### Work instructions
Once the pictures are removed, return each record below exactly as written.

### Data for processing
BEGIN
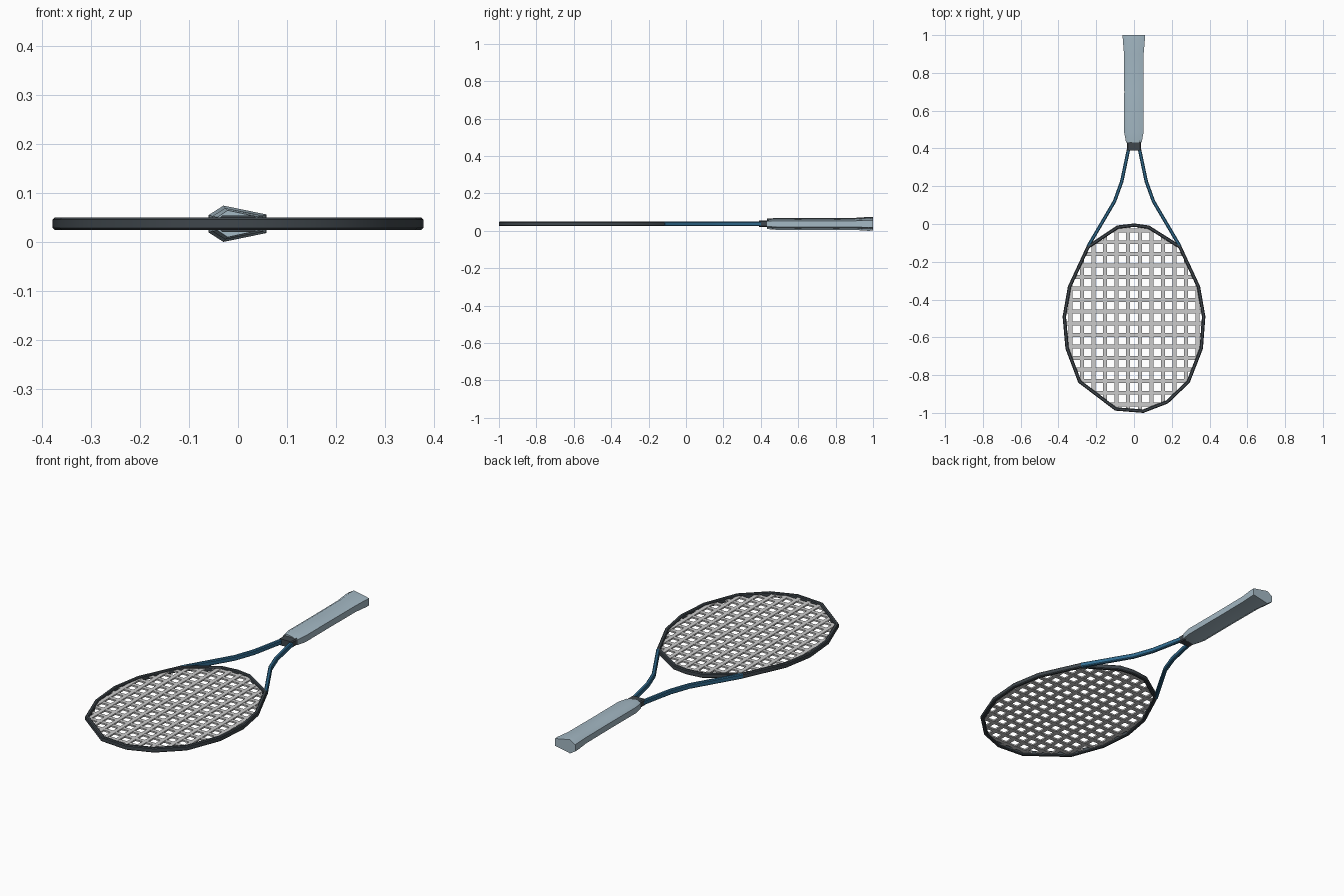
import bpy, bmesh
from mathutils import Vector

if "Cube" in bpy.data.objects:
    bpy.data.objects.remove(bpy.data.objects["Cube"])

ZC = 0.038  # mid height of the whole racket


def material(name, rgb):
    m = bpy.data.materials.new(name)
    m.diffuse_color = (*rgb, 1)
    m.use_nodes = True
    m.node_tree.nodes["Principled BSDF"].inputs["Base Color"].default_value = m.diffuse_color
    return m


DARK = material("dark_frame", (0.05, 0.062, 0.072))
BLUE = material("blue_throat", (0.03, 0.15, 0.28))
GRIP = material("grey_grip", (0.37, 0.48, 0.55))


def finish(name, bm, mat=None, angle=None):
    bmesh.ops.recalc_face_normals(bm, faces=bm.faces)
    me = bpy.data.meshes.new(name)
    bm.to_mesh(me)
    bm.free()
    ob = bpy.data.objects.new(name, me)
    bpy.context.collection.objects.link(ob)
    if mat:
        me.materials.append(mat)
    if angle:
        bpy.ops.object.select_all(action='DESELECT')
        ob.select_set(True)
        bpy.context.view_layer.objects.active = ob
        bpy.ops.object.shade_smooth_by_angle(angle=angle)
    return ob


def skin(rings, closed=False):
    bm = bmesh.new()
    vs = [[bm.verts.new(p) for p in r] for r in rings]
    n = len(vs[0])
    for i in range(len(vs) if closed else len(vs) - 1):
        a, b = vs[i], vs[(i + 1) % len(vs)]
        for k in range(n):
            bm.faces.new((a[k], a[(k + 1) % n], b[(k + 1) % n], b[k]))
    if not closed:
        bm.faces.new(vs[0])
        bm.faces.new(vs[-1])
    return bm


def sweep(path, profile, closed=False):
    """Mitred sweep of an (offset, height) profile along a flat path."""
    pts = [Vector(p) for p in path]
    rings = []
    for i, p in enumerate(pts):
        prev = pts[i - 1] if closed or i else None
        nxt = pts[(i + 1) % len(pts)] if closed or i < len(pts) - 1 else None
        d1 = (p - prev).normalized() if prev is not None else (nxt - p).normalized()
        d2 = (nxt - p).normalized() if nxt is not None else d1
        t = (d1 + d2).normalized()
        nrm = Vector((-t.y, t.x)) / max(t.dot(d1), 0.5)
        rings.append([(p.x + nrm.x * o, p.y + nrm.y * o, ZC + h) for o, h in profile])
    return skin(rings, closed)


def tube(w, h, c):
    return [(-w, -h + c), (-w, h - c), (-w + c, h), (w - c, h),
            (w, h - c), (w, -h + c), (w - c, -h), (-w + c, -h)]


# Head rim, counter-clockwise outer outline
outline = [(0, 0.003), (-0.09, -0.008), (-0.25, -0.115), (-0.35, -0.33),
           (-0.378, -0.49), (-0.363, -0.66), (-0.295, -0.84), (-0.10, -0.988),
           (0.05, -1.0), (0.18, -0.95), (0.295, -0.84), (0.365, -0.66),
           (0.378, -0.49), (0.35, -0.33), (0.25, -0.115), (0.08, -0.008)]
rim_profile = [(o + 0.009, h) for o, h in tube(0.009, 0.0125, 0.004)]
finish("head_rim", sweep(outline, rim_profile, True), DARK, 0.6)

# String bed: flat bars trimmed to the convex outline
bm = bmesh.new()


def bar(cx, cy, sx, sy, z):
    vs = bmesh.ops.create_cube(bm, size=1)["verts"]
    for v in vs:
        v.co = (cx + v.co.x * sx, cy + v.co.y * sy, z + v.co.z * 0.008)


PITCH, WIDTH = 0.0613, 0.021
for s in (-1, 1):
    for k in range(6):
        bar(s * (k + 0.5) * PITCH, -0.495, WIDTH, 1.1, ZC + 0.0005)
    for k in range(8):
        bar(0, -0.495 + s * (k + 0.5) * PITCH, 0.9, WIDTH, ZC - 0.0005)
for i, p in enumerate(outline):
    a, b = Vector(p), Vector(outline[(i + 1) % len(outline)])
    d = (b - a).normalized()
    out = Vector((d.y, -d.x, 0))
    bmesh.ops.bisect_plane(bm, geom=bm.verts[:] + bm.edges[:] + bm.faces[:],
                           plane_co=Vector((a.x, a.y, ZC)) - out * 0.009,
                           plane_no=out, clear_outer=True)
finish("strings", bm)

# Two throat arms
arm = [(0.243, -0.118), (0.103, 0.12), (0.065, 0.225), (0.028, 0.40)]
for side, s in (("left", -1), ("right", 1)):
    finish("throat_arm_" + side,
           sweep([(s * x, y) for x, y in arm], tube(0.009, 0.0125, 0.004)), BLUE, 0.6)

# Collar joining arms and handle
bm = sweep([(0, 0.39), (0, 0.45)], tube(0.037, 0.017, 0.005))
finish("collar", bm, DARK)

# Six-sided handle with tapered start and flared butt
section = [(-0.06, 0.018), (-0.03, 0.037), (0.058, 0.019),
           (0.058, -0.019), (-0.03, -0.037), (-0.06, -0.018)]
stations = [(0.432, 0.70, 0.74), (0.485, 0.87, 0.86), (0.70, 0.86, 0.86),
            (0.90, 0.88, 0.87), (0.975, 0.99, 1.0), (1.0, 1.0, 0.97)]
finish("handle", skin([[(x * sx, y, ZC + z * sz) for x, z in section]
                       for y, sx, sz in stations]), GRIP, 0.8)

# Rest the lowest point on the ground
bpy.context.view_layer.update()
low = min(v.co.z for o in bpy.data.objects for v in o.data.vertices)
for o in bpy.data.objects:
    for v in o.data.vertices:
        v.co.z -= low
END
### Answer to this problem
import bpy, bmesh
from mathutils import Vector

if "Cube" in bpy.data.objects:
    bpy.data.objects.remove(bpy.data.objects["Cube"])

ZC = 0.038  # mid height of the whole racket


def material(name, rgb):
    m = bpy.data.materials.new(name)
    m.diffuse_color = (*rgb, 1)
    m.use_nodes = True
    m.node_tree.nodes["Principled BSDF"].inputs["Base Color"].default_value = m.diffuse_color
    return m


DARK = material("dark_frame", (0.05, 0.062, 0.072))
BLUE = material("blue_throat", (0.03, 0.15, 0.28))
GRIP = material("grey_grip", (0.37, 0.48, 0.55))


def finish(name, bm, mat=None, angle=None):
    bmesh.ops.recalc_face_normals(bm, faces=bm.faces)
    me = bpy.data.meshes.new(name)
    bm.to_mesh(me)
    bm.free()
    ob = bpy.data.objects.new(name, me)
    bpy.context.collection.objects.link(ob)
    if mat:
        me.materials.append(mat)
    if angle:
        bpy.ops.object.select_all(action='DESELECT')
        ob.select_set(True)
        bpy.context.view_layer.objects.active = ob
        bpy.ops.object.shade_smooth_by_angle(angle=angle)
    return ob


def skin(rings, closed=False):
    bm = bmesh.new()
    vs = [[bm.verts.new(p) for p in r] for r in rings]
    n = len(vs[0])
    for i in range(len(vs) if closed else len(vs) - 1):
        a, b = vs[i], vs[(i + 1) % len(vs)]
        for k in range(n):
            bm.faces.new((a[k], a[(k + 1) % n], b[(k + 1) % n], b[k]))
    if not closed:
        bm.faces.new(vs[0])
        bm.faces.new(vs[-1])
    return bm


def sweep(path, profile, closed=False):
    """Mitred sweep of an (offset, height) profile along a flat path."""
    pts = [Vector(p) for p in path]
    rings = []
    for i, p in enumerate(pts):
        prev = pts[i - 1] if closed or i else None
        nxt = pts[(i + 1) % len(pts)] if closed or i < len(pts) - 1 else None
        d1 = (p - prev).normalized() if prev is not None else (nxt - p).normalized()
        d2 = (nxt - p).normalized() if nxt is not None else d1
        t = (d1 + d2).normalized()
        nrm = Vector((-t.y, t.x)) / max(t.dot(d1), 0.5)
        rings.append([(p.x + nrm.x * o, p.y + nrm.y * o, ZC + h) for o, h in profile])
    return skin(rings, closed)


def tube(w, h, c):
    return [(-w, -h + c), (-w, h - c), (-w + c, h), (w - c, h),
            (w, h - c), (w, -h + c), (w - c, -h), (-w + c, -h)]


# Head rim, counter-clockwise outer outline
outline = [(0, 0.003), (-0.09, -0.008), (-0.25, -0.115), (-0.35, -0.33),
           (-0.378, -0.49), (-0.363, -0.66), (-0.295, -0.84), (-0.10, -0.988),
           (0.05, -1.0), (0.18, -0.95), (0.295, -0.84), (0.365, -0.66),
           (0.378, -0.49), (0.35, -0.33), (0.25, -0.115), (0.08, -0.008)]
rim_profile = [(o + 0.009, h) for o, h in tube(0.009, 0.0125, 0.004)]
finish("head_rim", sweep(outline, rim_profile, True), DARK, 0.6)

# String bed: flat bars trimmed to the convex outline
bm = bmesh.new()


def bar(cx, cy, sx, sy, z):
    vs = bmesh.ops.create_cube(bm, size=1)["verts"]
    for v in vs:
        v.co = (cx + v.co.x * sx, cy + v.co.y * sy, z + v.co.z * 0.008)


PITCH, WIDTH = 0.0613, 0.021
for s in (-1, 1):
    for k in range(6):
        bar(s * (k + 0.5) * PITCH, -0.495, WIDTH, 1.1, ZC + 0.0005)
    for k in range(8):
        bar(0, -0.495 + s * (k + 0.5) * PITCH, 0.9, WIDTH, ZC - 0.0005)
for i, p in enumerate(outline):
    a, b = Vector(p), Vector(outline[(i + 1) % len(outline)])
    d = (b - a).normalized()
    out = Vector((d.y, -d.x, 0))
    bmesh.ops.bisect_plane(bm, geom=bm.verts[:] + bm.edges[:] + bm.faces[:],
                           plane_co=Vector((a.x, a.y, ZC)) - out * 0.009,
                           plane_no=out, clear_outer=True)
finish("strings", bm)

# Two throat arms
arm = [(0.243, -0.118), (0.103, 0.12), (0.065, 0.225), (0.028, 0.40)]
for side, s in (("left", -1), ("right", 1)):
    finish("throat_arm_" + side,
           sweep([(s * x, y) for x, y in arm], tube(0.009, 0.0125, 0.004)), BLUE, 0.6)

# Collar joining arms and handle
bm = sweep([(0, 0.39), (0, 0.45)], tube(0.037, 0.017, 0.005))
finish("collar", bm, DARK)

# Six-sided handle with tapered start and flared butt
section = [(-0.06, 0.018), (-0.03, 0.037), (0.058, 0.019),
           (0.058, -0.019), (-0.03, -0.037), (-0.06, -0.018)]
stations = [(0.432, 0.70, 0.74), (0.485, 0.87, 0.86), (0.70, 0.86, 0.86),
            (0.90, 0.88, 0.87), (0.975, 0.99, 1.0), (1.0, 1.0, 0.97)]
finish("handle", skin([[(x * sx, y, ZC + z * sz) for x, z in section]
                       for y, sx, sz in stations]), GRIP, 0.8)

# Rest the lowest point on the ground
bpy.context.view_layer.update()
low = min(v.co.z for o in bpy.data.objects for v in o.data.vertices)
for o in bpy.data.objects:
    for v in o.data.vertices:
        v.co.z -= low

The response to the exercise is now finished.